Instead he focused on Deb.

Short for Debra, said one voice.

Of course it's short for Debra, don't be stupid!

You're so stupid.

Stupid… Moron… Fool…

They began to spin like a choir preforming rounds in his head. It was the most annoying part of being a schizophrenic: hallucinations. Most people think that having hallucinations means you just "see things," but the reality is far grimmer. It means that your brain plays tricks on you that can affect any of your senses. Sometimes these were obvious, such as the self-degrading voice twenty-three regularly suffered.

Sometimes though, it was virtually impossible to tell if you were hallucinating a conversation with someone. Sometimes it was just as real as talking to someone face-to-face. Which, of course, caused the patient to question everything and wonder just how much of his world was all just in his own head.

That combined with the paranoia meant that you constantly thought others were talking about you or plotting around you. It had taken him years to get over that as much as he had. Still, the voices were a fairly regular issue and made trying to hold a conversation a right pain in the ass. Twenty-three knew some people suffered the pain of trying to talk to someone on the phone and face-to-face at the same time, but with schizophrenia it was like trying to talk with nineteen others shouting in your ears.

Again, practice had made him fairly gifted at not revealing exactly how difficult this was for him, but it made working a steady job very hard, especially because stress made everything jump into high gear. He'd left his old job after being caught shouting at the voices he knew no one else could hear to just shut up.

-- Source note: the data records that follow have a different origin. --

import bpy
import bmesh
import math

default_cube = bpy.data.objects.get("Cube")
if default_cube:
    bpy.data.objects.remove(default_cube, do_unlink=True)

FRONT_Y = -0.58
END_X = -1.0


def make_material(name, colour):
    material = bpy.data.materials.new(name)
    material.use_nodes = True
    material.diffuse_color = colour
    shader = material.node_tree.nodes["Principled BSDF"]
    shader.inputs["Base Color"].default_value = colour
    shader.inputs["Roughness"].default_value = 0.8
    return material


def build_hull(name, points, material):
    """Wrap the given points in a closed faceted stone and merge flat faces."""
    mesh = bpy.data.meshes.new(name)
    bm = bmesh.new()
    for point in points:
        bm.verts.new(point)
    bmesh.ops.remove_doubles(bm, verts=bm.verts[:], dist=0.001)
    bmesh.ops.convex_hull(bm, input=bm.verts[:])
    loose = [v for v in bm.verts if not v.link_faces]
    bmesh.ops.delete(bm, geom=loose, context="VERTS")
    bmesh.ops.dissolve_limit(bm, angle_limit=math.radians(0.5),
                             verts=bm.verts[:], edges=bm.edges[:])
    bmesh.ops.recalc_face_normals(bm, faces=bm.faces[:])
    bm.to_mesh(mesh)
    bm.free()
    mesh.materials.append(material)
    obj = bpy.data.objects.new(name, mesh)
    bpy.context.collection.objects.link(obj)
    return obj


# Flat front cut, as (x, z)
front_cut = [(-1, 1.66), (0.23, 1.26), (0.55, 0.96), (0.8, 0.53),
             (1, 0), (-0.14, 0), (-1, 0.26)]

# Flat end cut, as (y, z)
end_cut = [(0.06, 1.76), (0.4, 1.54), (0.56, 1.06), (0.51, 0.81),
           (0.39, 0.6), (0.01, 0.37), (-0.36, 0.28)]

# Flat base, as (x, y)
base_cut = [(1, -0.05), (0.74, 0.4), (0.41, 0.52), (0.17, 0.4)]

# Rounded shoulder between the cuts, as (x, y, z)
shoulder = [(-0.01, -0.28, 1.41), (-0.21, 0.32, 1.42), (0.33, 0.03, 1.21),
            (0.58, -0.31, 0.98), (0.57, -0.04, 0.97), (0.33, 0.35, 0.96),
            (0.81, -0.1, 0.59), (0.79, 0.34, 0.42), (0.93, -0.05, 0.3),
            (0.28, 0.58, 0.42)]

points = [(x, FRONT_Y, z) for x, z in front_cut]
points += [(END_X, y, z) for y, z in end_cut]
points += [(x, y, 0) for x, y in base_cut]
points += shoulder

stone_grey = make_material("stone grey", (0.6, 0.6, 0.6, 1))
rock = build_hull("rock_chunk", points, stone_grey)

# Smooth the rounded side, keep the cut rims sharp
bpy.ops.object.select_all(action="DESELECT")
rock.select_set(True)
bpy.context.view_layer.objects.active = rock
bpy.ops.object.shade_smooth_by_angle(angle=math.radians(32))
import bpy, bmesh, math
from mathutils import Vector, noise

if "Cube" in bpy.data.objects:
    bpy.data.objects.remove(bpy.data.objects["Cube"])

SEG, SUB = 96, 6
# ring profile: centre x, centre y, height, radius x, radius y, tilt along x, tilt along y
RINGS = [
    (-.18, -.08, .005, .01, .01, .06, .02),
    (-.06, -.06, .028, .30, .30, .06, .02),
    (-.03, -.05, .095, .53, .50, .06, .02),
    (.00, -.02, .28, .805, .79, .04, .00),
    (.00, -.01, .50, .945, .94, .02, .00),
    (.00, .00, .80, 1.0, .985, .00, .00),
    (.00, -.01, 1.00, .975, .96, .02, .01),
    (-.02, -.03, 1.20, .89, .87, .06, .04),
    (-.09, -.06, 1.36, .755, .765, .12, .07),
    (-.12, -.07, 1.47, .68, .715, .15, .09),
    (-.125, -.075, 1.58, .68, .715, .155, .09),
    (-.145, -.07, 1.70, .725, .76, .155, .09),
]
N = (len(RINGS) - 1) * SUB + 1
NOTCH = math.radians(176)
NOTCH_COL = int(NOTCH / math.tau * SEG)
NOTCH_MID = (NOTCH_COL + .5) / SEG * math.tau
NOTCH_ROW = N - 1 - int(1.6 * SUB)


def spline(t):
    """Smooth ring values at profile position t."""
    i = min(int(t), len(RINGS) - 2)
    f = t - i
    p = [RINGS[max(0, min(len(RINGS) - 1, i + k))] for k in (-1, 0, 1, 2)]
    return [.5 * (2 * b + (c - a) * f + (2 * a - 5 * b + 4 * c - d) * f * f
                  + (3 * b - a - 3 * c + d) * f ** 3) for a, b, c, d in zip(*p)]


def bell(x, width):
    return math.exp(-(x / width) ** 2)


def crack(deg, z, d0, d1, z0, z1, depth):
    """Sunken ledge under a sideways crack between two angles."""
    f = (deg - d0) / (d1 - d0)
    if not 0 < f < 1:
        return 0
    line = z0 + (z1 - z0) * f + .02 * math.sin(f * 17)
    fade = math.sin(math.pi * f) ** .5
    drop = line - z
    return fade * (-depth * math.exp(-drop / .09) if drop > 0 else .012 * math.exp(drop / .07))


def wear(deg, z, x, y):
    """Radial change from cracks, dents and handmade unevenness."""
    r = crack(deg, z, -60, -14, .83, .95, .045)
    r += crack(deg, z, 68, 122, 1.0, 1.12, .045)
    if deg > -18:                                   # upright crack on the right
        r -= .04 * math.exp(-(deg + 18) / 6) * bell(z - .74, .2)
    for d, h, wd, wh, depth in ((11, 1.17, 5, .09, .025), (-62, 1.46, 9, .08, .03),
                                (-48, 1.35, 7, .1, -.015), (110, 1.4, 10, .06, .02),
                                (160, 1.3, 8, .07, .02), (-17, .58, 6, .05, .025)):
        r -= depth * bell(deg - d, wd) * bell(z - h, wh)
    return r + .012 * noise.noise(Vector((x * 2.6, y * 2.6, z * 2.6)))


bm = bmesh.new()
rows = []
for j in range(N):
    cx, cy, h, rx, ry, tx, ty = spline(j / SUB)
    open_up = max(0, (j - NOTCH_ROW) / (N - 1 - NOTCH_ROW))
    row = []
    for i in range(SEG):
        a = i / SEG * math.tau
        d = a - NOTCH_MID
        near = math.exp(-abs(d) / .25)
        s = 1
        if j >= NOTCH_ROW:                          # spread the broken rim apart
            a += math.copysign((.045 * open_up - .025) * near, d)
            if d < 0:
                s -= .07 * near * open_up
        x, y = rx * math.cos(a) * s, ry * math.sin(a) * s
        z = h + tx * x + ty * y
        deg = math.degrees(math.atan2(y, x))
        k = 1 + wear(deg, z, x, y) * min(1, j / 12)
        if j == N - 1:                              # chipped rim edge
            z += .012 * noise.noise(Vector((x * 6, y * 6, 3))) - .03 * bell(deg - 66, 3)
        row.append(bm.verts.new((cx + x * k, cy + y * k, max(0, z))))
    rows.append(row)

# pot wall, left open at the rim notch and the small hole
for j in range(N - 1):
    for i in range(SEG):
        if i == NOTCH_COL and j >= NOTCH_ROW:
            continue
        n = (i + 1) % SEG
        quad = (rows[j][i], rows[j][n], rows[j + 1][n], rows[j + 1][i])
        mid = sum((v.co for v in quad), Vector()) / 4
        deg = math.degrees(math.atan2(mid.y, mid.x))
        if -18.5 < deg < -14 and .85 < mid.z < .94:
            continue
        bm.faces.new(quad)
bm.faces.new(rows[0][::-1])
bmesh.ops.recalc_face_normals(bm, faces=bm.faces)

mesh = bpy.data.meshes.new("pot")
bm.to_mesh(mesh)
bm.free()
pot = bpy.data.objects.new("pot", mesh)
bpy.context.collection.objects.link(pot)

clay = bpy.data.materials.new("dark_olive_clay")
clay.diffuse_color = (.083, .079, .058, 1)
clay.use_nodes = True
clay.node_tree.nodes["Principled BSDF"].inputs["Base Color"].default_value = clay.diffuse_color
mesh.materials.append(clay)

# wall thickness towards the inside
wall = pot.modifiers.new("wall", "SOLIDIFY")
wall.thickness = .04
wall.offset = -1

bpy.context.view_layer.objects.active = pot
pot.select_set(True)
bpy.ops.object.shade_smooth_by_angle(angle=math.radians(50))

Of course they hadn't and they'd forced him to feel horrible for the next few weeks, which lead to being to depressed to get out of the bed, which eventually lead to no more job. It really annoyed him too because he'd recently applied for disability, despite being one of the men on the higher functioning end of insanity, and had been denied. They had acknowledged that he did have schizophrenia and bipolar disorder, and agreed that it made him disabled, but said they didn't believe it would last a year. The judgment was idiotic in the least, because both were lifelong conditions.

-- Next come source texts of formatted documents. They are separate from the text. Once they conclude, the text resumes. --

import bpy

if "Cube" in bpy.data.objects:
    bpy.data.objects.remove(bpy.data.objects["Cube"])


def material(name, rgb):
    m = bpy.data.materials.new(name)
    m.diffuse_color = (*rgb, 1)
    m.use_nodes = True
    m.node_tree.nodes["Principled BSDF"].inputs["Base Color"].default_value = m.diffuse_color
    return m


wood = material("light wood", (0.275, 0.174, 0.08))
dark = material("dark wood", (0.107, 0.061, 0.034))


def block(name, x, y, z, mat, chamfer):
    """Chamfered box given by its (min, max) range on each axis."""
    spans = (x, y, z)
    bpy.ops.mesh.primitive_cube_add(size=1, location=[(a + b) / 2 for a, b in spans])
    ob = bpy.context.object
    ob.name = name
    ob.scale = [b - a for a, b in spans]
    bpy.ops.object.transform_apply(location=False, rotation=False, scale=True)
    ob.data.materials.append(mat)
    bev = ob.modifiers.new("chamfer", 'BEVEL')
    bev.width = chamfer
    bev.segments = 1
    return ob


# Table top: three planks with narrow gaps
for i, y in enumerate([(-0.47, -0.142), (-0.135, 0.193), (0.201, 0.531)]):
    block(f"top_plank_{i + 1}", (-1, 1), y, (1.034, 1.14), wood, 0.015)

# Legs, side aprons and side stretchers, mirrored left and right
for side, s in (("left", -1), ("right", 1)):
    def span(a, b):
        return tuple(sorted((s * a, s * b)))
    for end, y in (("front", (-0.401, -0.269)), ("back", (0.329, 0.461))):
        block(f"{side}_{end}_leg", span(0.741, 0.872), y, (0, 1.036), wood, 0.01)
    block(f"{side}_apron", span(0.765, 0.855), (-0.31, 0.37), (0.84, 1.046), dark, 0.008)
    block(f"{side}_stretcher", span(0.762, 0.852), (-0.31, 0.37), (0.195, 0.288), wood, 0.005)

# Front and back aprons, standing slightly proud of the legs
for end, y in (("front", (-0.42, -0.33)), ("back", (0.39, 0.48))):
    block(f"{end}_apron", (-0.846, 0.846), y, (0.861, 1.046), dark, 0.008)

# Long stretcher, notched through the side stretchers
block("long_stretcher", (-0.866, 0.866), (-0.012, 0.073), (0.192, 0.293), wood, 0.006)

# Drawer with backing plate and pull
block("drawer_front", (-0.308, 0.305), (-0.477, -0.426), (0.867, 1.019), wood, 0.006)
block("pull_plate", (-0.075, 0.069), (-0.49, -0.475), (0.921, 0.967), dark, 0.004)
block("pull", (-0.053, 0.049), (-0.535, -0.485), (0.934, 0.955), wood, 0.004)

"What your goals today?" he heard Deb ask him.

"To take a shower and make the calls I need before my release tomorrow."

It was a question twenty-three honestly didn't mind very much because he could give the kind of answer they liked to hear without lying. Not that he didn't have the ability to give the type of answers that they wanted to hear, but he always suspected they could tell when he was simply hitting the correct notes and when he was being honest. After all, they had gotten into a relatively successful hospital and were trusted enough to watch a bunch of nuts who couldn't be trust with a plastic knife; how stupid could they really be?

Then again, maybe this was just his paranoia, convincing him that he was talked about behind closed doors. Perhaps all they cared about was what you physically did or said, like how he lied every time they asked him about hearing voices. He'd never stopped hearing them, and didn't want to change that. Or rather, he wouldn't mind stopping the voices if the medication didn't bring his brain to a slug-like pace. He hated the drugs, and once he was released they were only going to go straight into the garbage bin.

Other medications like his anti-depression pills and anti-anxiety medication he actually took as he was supposed to, but he never liked the anti-psychotics. Of course, at first he'd brought this up with his behavioral doctor, but she'd merely smiled at him with a sickeningly sweet look and explained (or over explained) that the whole point of the medication was to slow down his brain so that it couldn't give him hallucinations. To twenty-three, this was no solution at all.

So he sat back in his chair, playing the games, answering questions when asked, and otherwise being the perfect patient. He was, in fact, a perfect actor, performing a role to a highly critical crowd… and if he preformed well enough, he would get to go back home.